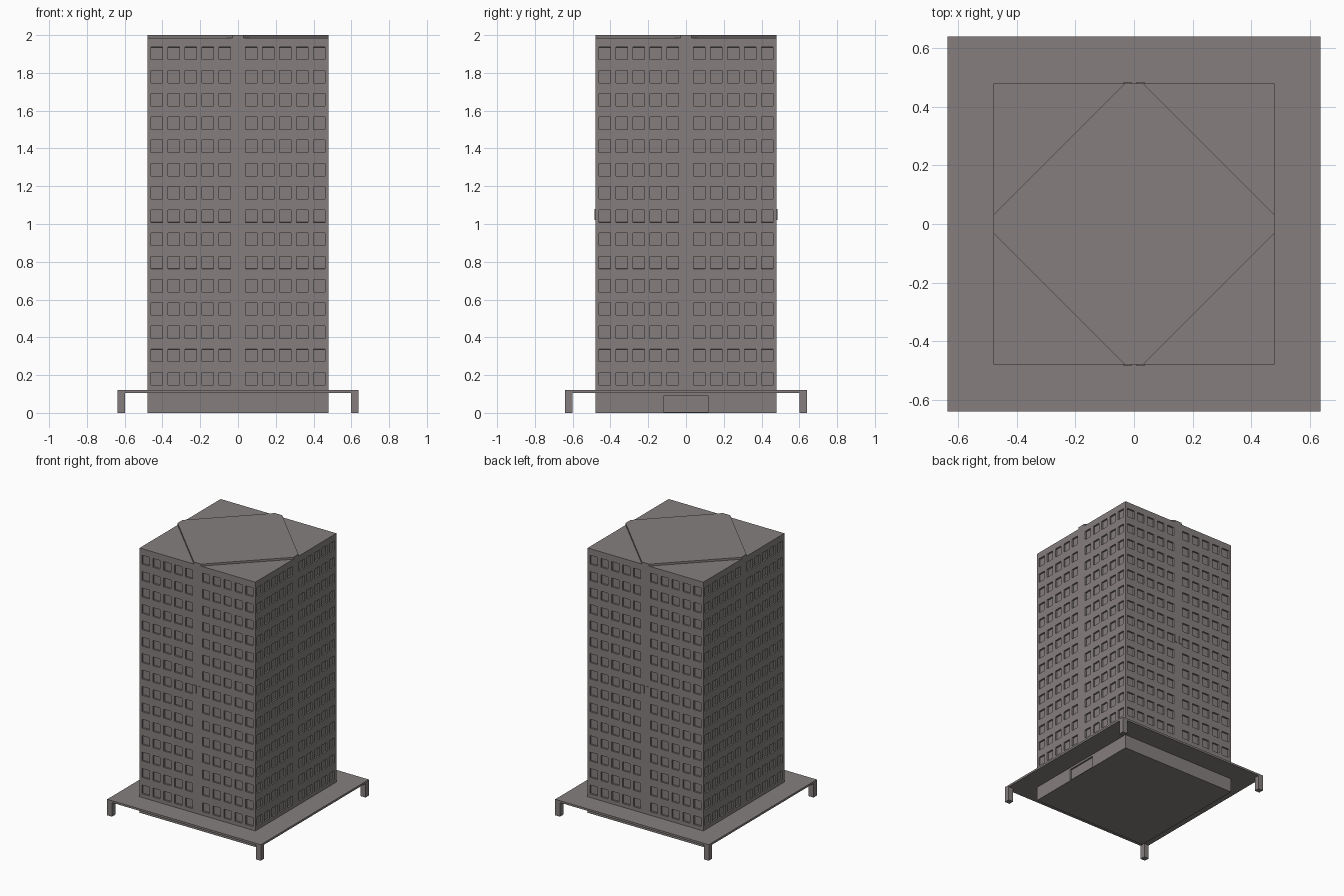
import bpy, bmesh, math
from mathutils import Matrix, Vector

if "Cube" in bpy.data.objects:
    bpy.data.objects.remove(bpy.data.objects["Cube"], do_unlink=True)

HALF = 0.48      # half width of the tower
ROOF = 1.985     # height of the main roof
DECK = 0.12      # top of the canopy slab
RECESS = 0.012   # window depth

concrete = bpy.data.materials.new("warm_grey_concrete")
concrete.use_nodes = True
grey = (0.235, 0.212, 0.208, 1)
concrete.diffuse_color = grey
concrete.node_tree.nodes["Principled BSDF"].inputs["Base Color"].default_value = grey


def finish(name, bm):
    mesh = bpy.data.meshes.new(name)
    bm.to_mesh(mesh)
    bm.free()
    mesh.materials.append(concrete)
    obj = bpy.data.objects.new(name, mesh)
    bpy.context.collection.objects.link(obj)
    return obj


def add_box(bm, low, high):
    low, high = Vector(low), Vector(high)
    size = Matrix.Diagonal((*(high - low), 1))
    bmesh.ops.create_cube(bm, size=1, matrix=Matrix.Translation((low + high) / 2) @ size)


def wall_panel(bm, angle, us, zs):
    """Grid wall on one side; cells with odd column and row are sunk in."""
    turn = Matrix.Rotation(angle, 4, "Z")
    grid = [[bm.verts.new(turn @ Vector((u, -HALF, z))) for u in us] for z in zs]
    sunk = []
    for r in range(len(zs) - 1):
        for c in range(len(us) - 1):
            face = bm.faces.new((grid[r][c], grid[r][c + 1], grid[r + 1][c + 1], grid[r + 1][c]))
            face.normal_update()
            if r % 2 and c % 2:
                sunk.append(face)
    if sunk:
        bmesh.ops.inset_individual(bm, faces=sunk, thickness=0.0005, depth=-RECESS)


# Tower: ten window columns in two groups of five, fifteen floors
left = [-0.46 + 0.09 * i + w for i in range(5) for w in (0, 0.06)]
columns = [-HALF] + left + [-u for u in reversed(left)] + [HALF]
rows = [DECK] + [0.148 + 0.123 * i + h for i in range(15) for h in (0, 0.066)] + [ROOF]

bm = bmesh.new()
for side in range(4):
    angle = side * math.pi / 2
    wall_panel(bm, angle, columns, rows)
    # Ground floor, with a wide doorway on the left and right sides
    door = [-0.12, 0.12] if side % 2 else []
    wall_panel(bm, angle, [-HALF] + door + [HALF], [0, 0.005, 0.09, DECK])
corners = [(-HALF, -HALF), (HALF, -HALF), (HALF, HALF), (-HALF, HALF)]
bm.faces.new([bm.verts.new((x, y, ROOF)) for x, y in corners])
bm.faces.new([bm.verts.new((x, y, 0)) for x, y in reversed(corners)])
bmesh.ops.remove_doubles(bm, verts=bm.verts, dist=0.00005)
finish("tower", bm)

# Raised octagonal roof plate touching the four walls
bm = bmesh.new()
ring = []
for side in range(4):
    turn = Matrix.Rotation(side * math.pi / 2, 3, "Z")
    ring += [bm.verts.new(turn @ Vector((x, -HALF, ROOF))) for x in (-0.03, 0.03)]
base = bm.faces.new(ring)
top = bmesh.ops.extrude_face_region(bm, geom=[base], use_keep_orig=True)["geom"]
for v in top:
    if isinstance(v, bmesh.types.BMVert):
        v.co.z = 2.0
bmesh.ops.recalc_face_normals(bm, faces=bm.faces)
finish("roof_plate", bm)

# Canopy slab around the ground floor
bm = bmesh.new()
add_box(bm, (-0.637, -0.64, 0.105), (0.637, 0.64, DECK))
finish("canopy_slab", bm)

# Corner posts under the canopy
bm = bmesh.new()
for sx in (-1, 1):
    for sy in (-1, 1):
        x, y = sx * 0.617, sy * 0.62
        add_box(bm, (x - 0.02, y - 0.02, 0), (x + 0.02, y + 0.02, 0.11))
finish("canopy_posts", bm)

# Small plain plates in the middle of the front and back walls
bm = bmesh.new()
for sy in (-1, 1):
    for sx in (-1, 1):
        x, y = sx * 0.022, sy * HALF
        add_box(bm, (x - 0.013, y - 0.004, 1.02), (x + 0.013, y + 0.004, 1.08))
finish("wall_plates", bm)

# # # # #

▶ [Work required]: Counting only lines that hold the word "depth", state how many there are in the data. Write the number alone.

▶ [Written response]: 2